Page-turning can be exciting in itself; you could use this action to create intrigue. I enjoy Andy Lee's Do Not Open this Book, which is illustrated brilliantly by Heath McKenzie.
4) Manage expectations
I allowed my children to choose three stories. They could choose the order, sit whichever side of me they wanted, and cuddle as many toys as they could fit in their arms. But they knew we had a deal. When the last page of the last book was turned, I'd sing them a song, kiss and cuddle them, dim the lights and it was bed.
Set their expectations and uphold your end of the bargain. Give them your full attention. Invest in the story – kids are clever and they know when you're trying to rush things. Books can be different lengths - find a range, so you can balance the time. I love Colin and Lee: Carrot and Pea by Morag Hood for this – simple, short, and superb!
Playing in its simplest form is an act of generosity. Play can be quiet, it can be deep, it can be silly, and it can be so simple. It's powerful. It's doesn't have to be big and brash. Play and add character names to the story, count shapes and pick favourite details within the illustrations. Interactive books like Sam Lloyd's Hello Dudley were always a winner for us.
6) After reading, celebrate getting into bed!
Relish wrapping them in their duvet and kissing their head, their cheek, their nose, even their left eyebrow. Guess How Much I Love You, written by Sam McBratney and illustrated by Anita Jeram, is perfect for setting up the last kiss goodnight.
I Love You Like Yellow by Andrea Beaty and illustrated by Vashti Harrison is also beautiful – so too is any book that allows you to highlight how much you love your child.
I knew everything my children did was to keep me upstairs a bit longer, so they could stay up a minute more and some nights I came down much later than I had intended. But was it time wasted? No. Would I do it all again? Yes! That's why the protagonist in my book is your child.
Of course, some nights, it was a whole other kind of shared experience. They cried, I shouted, they stomped on the spot, they calmed down, I said sorry. We cuddled and kissed and I said, 'Night-night, sleep tight, dream big, dream bright, you're the bestest kid in the whole-wide-world and I love you, love you, love you!'
I think if you can give your child a concentrated, uninterrupted, fully present moment of your day (even if that's shorter than you'd wish) they'll love you more for it, they'll love books and bedtime more for it, you'll love them more for it and most importantly they'll love themselves more too.

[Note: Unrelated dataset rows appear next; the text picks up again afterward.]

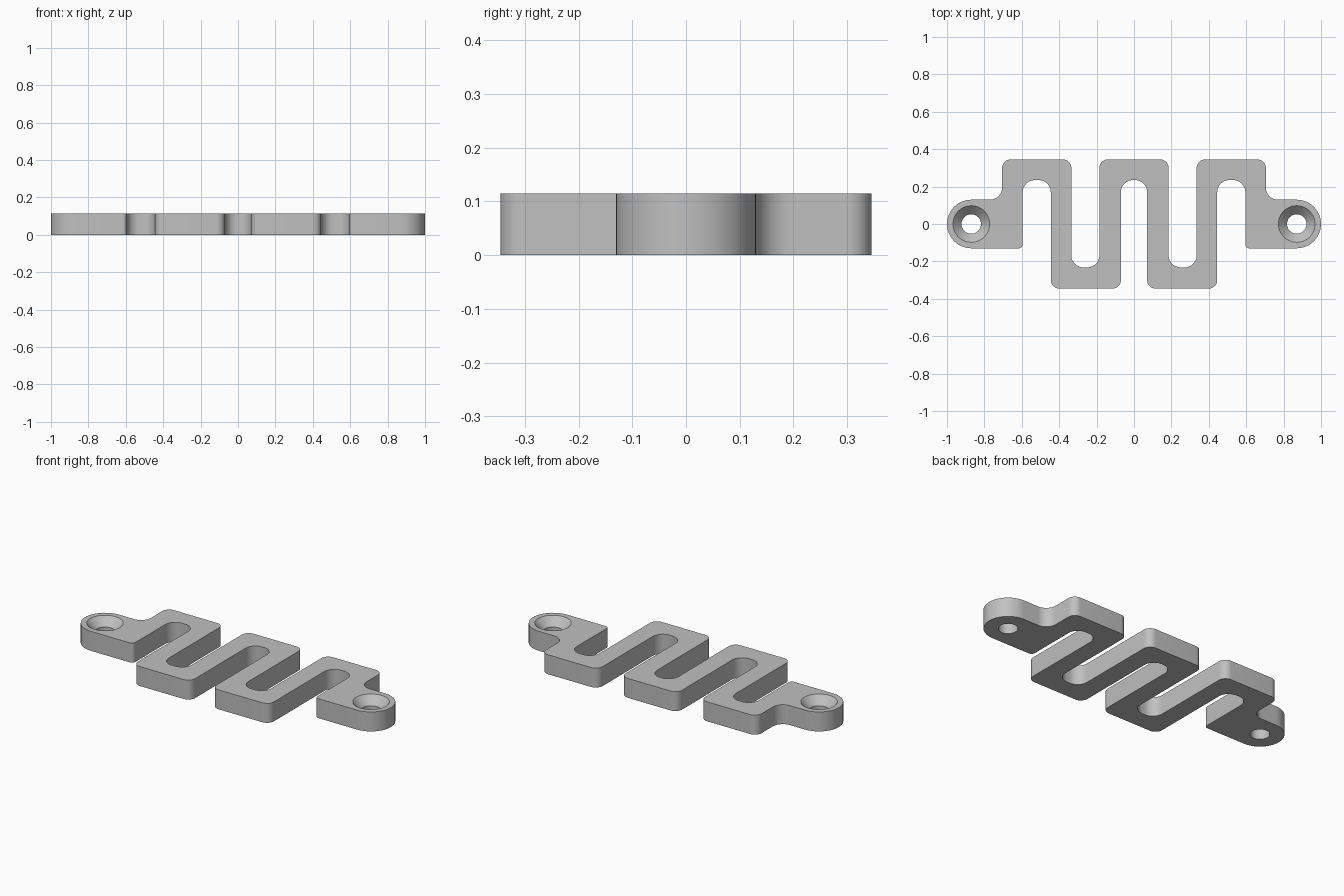
import bpy, bmesh, math
from mathutils import Vector

if "Cube" in bpy.data.objects:
    bpy.data.objects.remove(bpy.data.objects["Cube"])

THICK = 0.115
HOLE_X = 0.87

steel = bpy.data.materials.new("plain grey")
steel.use_nodes = True
GREY = (0.53, 0.53, 0.53, 1)
steel.diffuse_color = GREY
steel.node_tree.nodes["Principled BSDF"].inputs["Base Color"].default_value = GREY


def fillet(corners, step=math.radians(7.5)):
    """Replace each (x, y, radius) corner with a tangent arc."""
    out = []
    for i, (x, y, r) in enumerate(corners):
        p = Vector((x, y))
        a = (Vector(corners[i - 1][:2]) - p).normalized()
        b = (Vector(corners[(i + 1) % len(corners)][:2]) - p).normalized()
        half = a.angle(b) / 2
        centre = p + (a + b).normalized() * (r / math.sin(half))
        start = p + a * (r / math.tan(half)) - centre
        end = p + b * (r / math.tan(half)) - centre
        sweep = start.angle(end)
        n = round(sweep / step)
        for k in range(n + 1):
            t = sweep * k / n
            out.append(centre + (start * math.sin(sweep - t) + end * math.sin(t)) / math.sin(sweep))
    return out


def new_object(name, bm):
    bmesh.ops.recalc_face_normals(bm, faces=bm.faces)
    mesh = bpy.data.meshes.new(name)
    bm.to_mesh(mesh)
    bm.free()
    mesh.materials.append(steel)
    obj = bpy.data.objects.new(name, mesh)
    bpy.context.collection.objects.link(obj)
    return obj


# Right half of the serpentine outline: x, y, corner radius
half = [
    (0.185, 0.345, 0.045), (0.185, -0.232, 0.065),
    (0.335, -0.232, 0.065), (0.335, 0.345, 0.045),
    (0.705, 0.345, 0.045), (0.705, 0.13, 0.065),
    (1.0, 0.13, 0.1299), (1.0, -0.13, 0.1299),
    (0.595, -0.13, 0.022), (0.595, 0.235, 0.065),
    (0.445, 0.235, 0.065), (0.445, -0.345, 0.045),
    (0.07, -0.345, 0.045), (0.07, 0.235, 0.065),
]
outline = half + [(-x, y, r) for x, y, r in reversed(half)]

# Serpentine plate
bm = bmesh.new()
base = bm.faces.new([bm.verts.new((p.x, p.y, 0)) for p in fillet(outline)])
top = bmesh.ops.extrude_face_region(bm, geom=[base])["geom"]
bmesh.ops.translate(bm, vec=(0, 0, THICK),
                    verts=[v for v in top if isinstance(v, bmesh.types.BMVert)])
plate = new_object("serpentine_plate", bm)

# Countersunk screw hole cutters, revolved from radius and height
PROFILE = [(0.052, -0.05), (0.052, THICK - 0.048), (0.098, THICK), (0.098, THICK + 0.05)]
SEGMENTS = 48
for side, sign in (("left", 1), ("right", -1)):
    bm = bmesh.new()
    rings = []
    for r, z in PROFILE:
        angles = [math.tau * k / SEGMENTS for k in range(SEGMENTS)]
        rings.append([bm.verts.new((sign * HOLE_X + r * math.cos(a), r * math.sin(a), z))
                      for a in angles])
    for low, high in zip(rings, rings[1:]):
        for k in range(SEGMENTS):
            j = (k + 1) % SEGMENTS
            bm.faces.new((low[k], low[j], high[j], high[k]))
    bm.faces.new(rings[0])
    bm.faces.new(rings[-1])
    cutter = new_object(side + "_hole_cutter", bm)
    cutter.hide_render = True
    cutter.hide_set(True)
    cut = plate.modifiers.new(side + " screw hole", "BOOLEAN")
    cut.operation = "DIFFERENCE"
    cut.solver = "EXACT"
    cut.object = cutter

# Bake the cuts, remove the cutters and smooth the rounded walls
bpy.context.view_layer.update()
cut_mesh = bpy.data.meshes.new_from_object(
    plate.evaluated_get(bpy.context.evaluated_depsgraph_get()))
plate.modifiers.clear()
plate.data = cut_mesh
for side in ("left", "right"):
    bpy.data.objects.remove(bpy.data.objects[side + "_hole_cutter"])

bpy.ops.object.select_all(action="DESELECT")
plate.select_set(True)
bpy.context.view_layer.objects.active = plate
bpy.ops.object.shade_smooth_by_angle(angle=math.radians(30))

What's not to love about that?
Giving your time and sharing a book is the least expensive part of your day... but to my humble mind, it's the most rewarding.
Read our review
Author: Louise Fitzgerald Illustrator: Kate Hindley
Settle down with this laugh-out-loud book – and then get up and join in all the necessary things to do before listening to the super-quick ten-word bedtime story! Huge fun.
We've put together a list of brilliant picture books that would be perfect for reading at bedtime.
Looking for something fun as a family? Enjoy storytime with our free online books and videos, play games, win prizes, test your knowledge in our book-themed quizzes, or even learn how to draw some of your favourite characters.